Handedness, Time Use and Early Childhood Development

23 Pages Posted: 26 Apr 2007  

David W. Johnston

Monash University

Manisha Shah

UCLA Department of Public Policy; NBER

Michael A. Shields

University of Melbourne - Department of Economics; IZA Institute of Labor Economics

Date Written: April 2007

Abstract

We test if there is a differential in early child development by handedness, using a comprehensive range of measures covering, learning, social, cognitive and language skills, evaluated by both interviewer conducted tests and teacher assessments. We find robust evidence that left-handed children do significantly worse in nearly all measures of development, with the relative disadvantage being larger for boys than girls. Importantly, these differentials cannot be explained by different socio-economic characteristics of the household, parental attitudes or investments in learning resources. In addition, using data from child time use diaries, we find evidence that lefthanded children spend significantly less time each day on educational activities than their righthanded peers, and significantly more time watching television. However, these behavioural differences explain less than 10% of the handedness child development differential. The results of this paper clearly show that handedness differentials are evident even in early childhood.

Keywords: handedness, child development, child time use, parental characteristics

JEL Classification: J13, I21

Suggested Citation

Johnston, David W. and Shah, Manisha and Shields, Michael A., Handedness, Time Use and Early Childhood Development (April 2007). IZA Discussion Paper No. 2752. Available at SSRN: https://ssrn.com/abstract=982621

Manisha Shah

UCLA Department of Public Policy ( email )

Box 951656
Los Angeles, CA 90095-1656
United States

HOME PAGE: http://publicaffairs.ucla.edu/manisha-shah

NBER ( email )

1050 Massachusetts Avenue
Cambridge, MA 02138
United States

Michael A. Shields (Contact Author)

University of Melbourne - Department of Economics ( email )

Victoria 3010, 3010
Australia
+61 3 8344 4656 (Phone)
+61 3 8344 6899 (Fax)

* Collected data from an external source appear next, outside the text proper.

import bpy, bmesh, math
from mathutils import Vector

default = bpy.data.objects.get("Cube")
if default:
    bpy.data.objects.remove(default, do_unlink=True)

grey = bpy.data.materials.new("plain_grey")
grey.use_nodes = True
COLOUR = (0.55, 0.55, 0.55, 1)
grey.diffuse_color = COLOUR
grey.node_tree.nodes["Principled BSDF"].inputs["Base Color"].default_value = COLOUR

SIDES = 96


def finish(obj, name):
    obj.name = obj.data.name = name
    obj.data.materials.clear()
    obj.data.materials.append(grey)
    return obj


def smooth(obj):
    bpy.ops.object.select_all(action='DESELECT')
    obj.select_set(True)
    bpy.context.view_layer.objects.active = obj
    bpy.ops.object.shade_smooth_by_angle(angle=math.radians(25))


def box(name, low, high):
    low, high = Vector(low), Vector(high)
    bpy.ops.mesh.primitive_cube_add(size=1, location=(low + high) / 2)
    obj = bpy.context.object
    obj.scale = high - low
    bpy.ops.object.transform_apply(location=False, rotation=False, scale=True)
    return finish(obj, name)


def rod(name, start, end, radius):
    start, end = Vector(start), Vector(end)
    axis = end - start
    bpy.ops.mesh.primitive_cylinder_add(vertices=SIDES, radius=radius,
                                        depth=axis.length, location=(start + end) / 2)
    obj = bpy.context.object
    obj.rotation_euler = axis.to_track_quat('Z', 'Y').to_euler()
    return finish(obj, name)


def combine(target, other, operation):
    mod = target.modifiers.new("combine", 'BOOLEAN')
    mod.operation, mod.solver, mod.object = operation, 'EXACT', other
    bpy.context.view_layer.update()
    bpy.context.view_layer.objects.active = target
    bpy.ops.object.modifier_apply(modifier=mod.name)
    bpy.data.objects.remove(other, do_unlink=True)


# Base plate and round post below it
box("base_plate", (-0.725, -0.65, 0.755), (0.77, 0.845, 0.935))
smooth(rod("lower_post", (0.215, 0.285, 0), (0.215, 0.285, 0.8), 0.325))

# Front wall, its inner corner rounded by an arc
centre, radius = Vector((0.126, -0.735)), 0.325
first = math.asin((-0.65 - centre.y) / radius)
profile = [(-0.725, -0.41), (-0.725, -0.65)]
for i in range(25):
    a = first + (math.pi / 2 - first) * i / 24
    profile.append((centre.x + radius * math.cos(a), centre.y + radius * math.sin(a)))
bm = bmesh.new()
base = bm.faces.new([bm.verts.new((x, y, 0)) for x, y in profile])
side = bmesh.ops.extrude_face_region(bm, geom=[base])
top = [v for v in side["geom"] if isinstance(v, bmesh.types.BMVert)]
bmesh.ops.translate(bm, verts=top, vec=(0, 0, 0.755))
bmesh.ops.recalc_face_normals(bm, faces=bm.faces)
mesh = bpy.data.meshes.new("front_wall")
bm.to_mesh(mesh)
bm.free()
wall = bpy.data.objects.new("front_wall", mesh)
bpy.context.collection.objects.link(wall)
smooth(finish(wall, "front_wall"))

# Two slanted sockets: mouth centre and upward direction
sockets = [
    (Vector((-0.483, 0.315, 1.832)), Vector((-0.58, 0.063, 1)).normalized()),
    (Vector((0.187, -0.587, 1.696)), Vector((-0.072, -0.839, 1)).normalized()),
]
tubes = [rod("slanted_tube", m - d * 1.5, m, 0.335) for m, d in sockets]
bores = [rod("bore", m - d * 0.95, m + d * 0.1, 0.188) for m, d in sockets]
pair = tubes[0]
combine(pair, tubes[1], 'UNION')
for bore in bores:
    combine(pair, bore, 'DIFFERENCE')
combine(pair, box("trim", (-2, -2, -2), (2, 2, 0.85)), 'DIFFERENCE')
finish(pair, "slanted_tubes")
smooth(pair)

IZA Institute of Labor Economics

P.O. Box 7240
Bonn, D-53072
Germany

Paper statistics

Downloads
120
Rank
198,378
Abstract Views
1,509